(Beginning of Records to use)
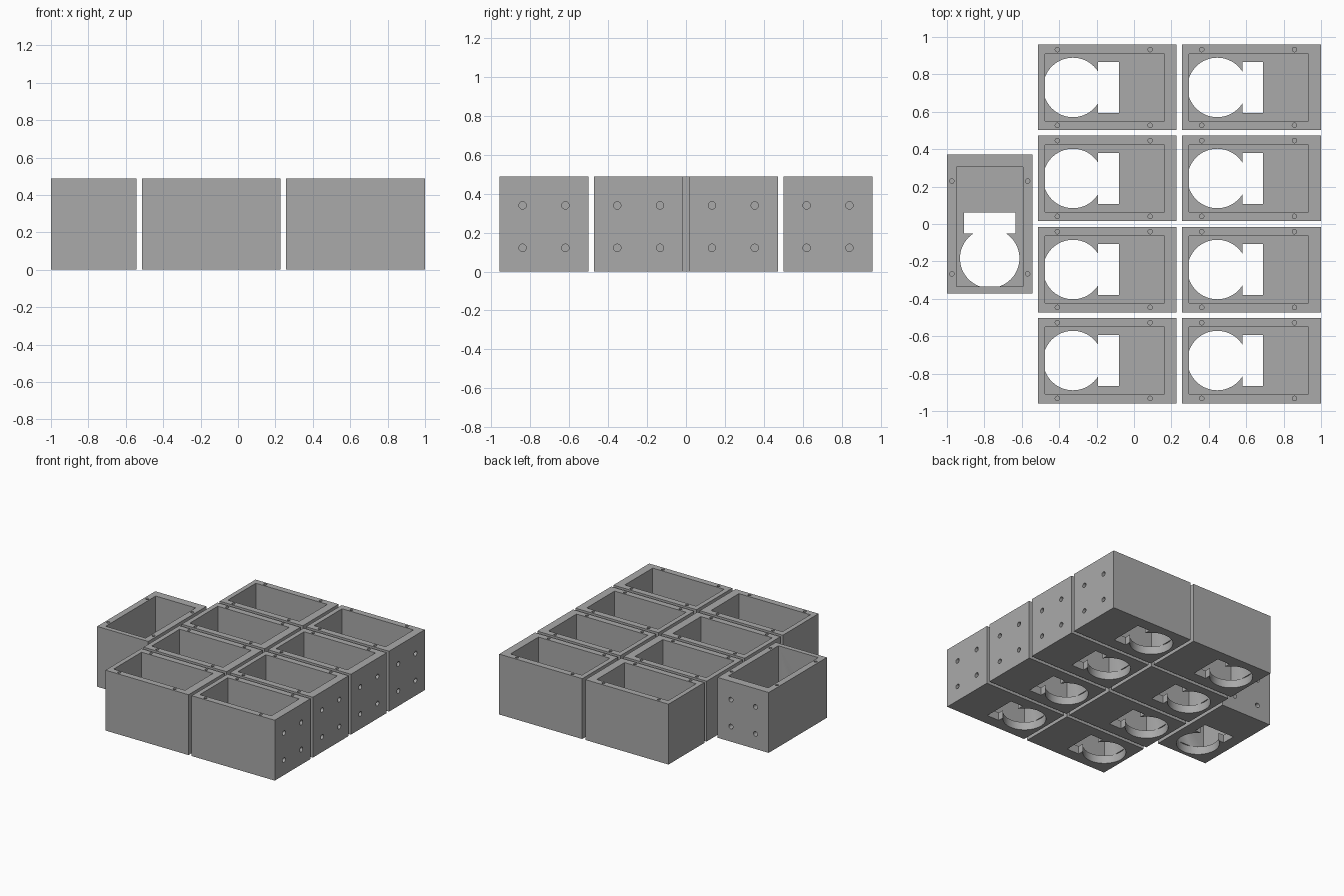
import bpy, math
from mathutils import Matrix, Vector

if "Cube" in bpy.data.objects:
    bpy.data.objects.remove(bpy.data.objects["Cube"])

L, W, H = 0.743, 0.457, 0.488      # outer size of one box
END_A, END_B, SIDE = 0.038, 0.066, 0.05   # wall thicknesses
FLOOR = 0.065

grey = bpy.data.materials.new("grey plastic")
grey.diffuse_color = (0.4, 0.4, 0.4, 1)
grey.use_nodes = True
grey.node_tree.nodes["Principled BSDF"].inputs["Base Color"].default_value = grey.diffuse_color


def block(name, lo, hi):
    lo, hi = Vector(lo), Vector(hi)
    bpy.ops.mesh.primitive_cube_add(size=1)
    ob = bpy.context.object
    ob.name = name
    ob.data.transform(Matrix.Translation((lo + hi) / 2) @ Matrix.Diagonal((*(hi - lo), 1)))
    return ob


def rod(name, centre, radius, depth, sides, along_x=False):
    bpy.ops.mesh.primitive_cylinder_add(vertices=sides, radius=radius, depth=depth)
    ob = bpy.context.object
    ob.name = name
    turn = Matrix.Rotation(math.pi / 2, 4, 'Y') if along_x else Matrix.Identity(4)
    ob.data.transform(Matrix.Translation(centre) @ turn)
    return ob


# Box body, with its long axis on x
body = block("box_body", (-L / 2, -W / 2, 0), (L / 2, W / 2, H))
x0 = -L / 2

# Open cavity, round floor opening and rectangular floor slot
cutters = [
    block("cavity_cutter", (x0 + END_A, -W / 2 + SIDE, FLOOR), (L / 2 - END_B, W / 2 - SIDE, H + 0.1)),
    rod("round_cutter", (x0 + 0.188, 0, FLOOR / 2 - 0.0245), 0.159, FLOOR + 0.05, 64),
    block("slot_cutter", (x0 + 0.322, -0.137, -0.05), (x0 + 0.433, 0.137, FLOOR + 0.03)),
]
# Screw holes in the rim
for x in (x0 + 0.105, x0 + 0.601):
    for y in (-1, 1):
        cutters.append(rod("rim_hole_cutter", (x, y * (W / 2 - 0.026), H), 0.012, 0.2, 20))
# Screw holes in the thick end wall
for y in (-0.11, 0.11):
    for z in (0.122, 0.34):
        cutters.append(rod("end_hole_cutter", (L / 2, y, z), 0.019, 0.09, 24, True))

for c in cutters:
    c.hide_render = True
    m = body.modifiers.new("cut", 'BOOLEAN')
    m.operation, m.solver, m.object = 'DIFFERENCE', 'EXACT', c

bpy.context.view_layer.update()
dg = bpy.context.evaluated_depsgraph_get()
mesh = bpy.data.meshes.new_from_object(body.evaluated_get(dg))
mesh.materials.clear()
mesh.materials.append(grey)
for ob in [body] + cutters:
    bpy.data.objects.remove(ob, do_unlink=True)


def place(name, x, y, angle=0):
    ob = bpy.data.objects.new(name, mesh)
    bpy.context.collection.objects.link(ob)
    ob.location = (x, y, 0)
    ob.rotation_euler.z = angle
    return ob


# Two columns of four boxes, and one turned box on the left
boxes = []
for i, x in enumerate((1 - L / 2 - L - 0.0285, 1 - L / 2)):
    for j in range(4):
        boxes.append(place(f"box_column{i + 1}_row{j + 1}", x, (j - 1.5) * 0.4867))
boxes.append(place("box_turned", -1 + W / 2, 0, math.pi / 2))

bpy.ops.object.select_all(action='DESELECT')
boxes[0].select_set(True)
bpy.context.view_layer.objects.active = boxes[0]
bpy.ops.object.shade_smooth_by_angle(angle=math.radians(30))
(End of Records to use)
▸ Try it
Check every line of the records above for the string "data". Copy those that hold it.

▸ Exercise response
if "Cube" in bpy.data.objects:
    bpy.data.objects.remove(bpy.data.objects["Cube"])
grey = bpy.data.materials.new("grey plastic")
    ob.data.transform(Matrix.Translation((lo + hi) / 2) @ Matrix.Diagonal((*(hi - lo), 1)))
    ob.data.transform(Matrix.Translation(centre) @ turn)
mesh = bpy.data.meshes.new_from_object(body.evaluated_get(dg))
    bpy.data.objects.remove(ob, do_unlink=True)
    ob = bpy.data.objects.new(name, mesh)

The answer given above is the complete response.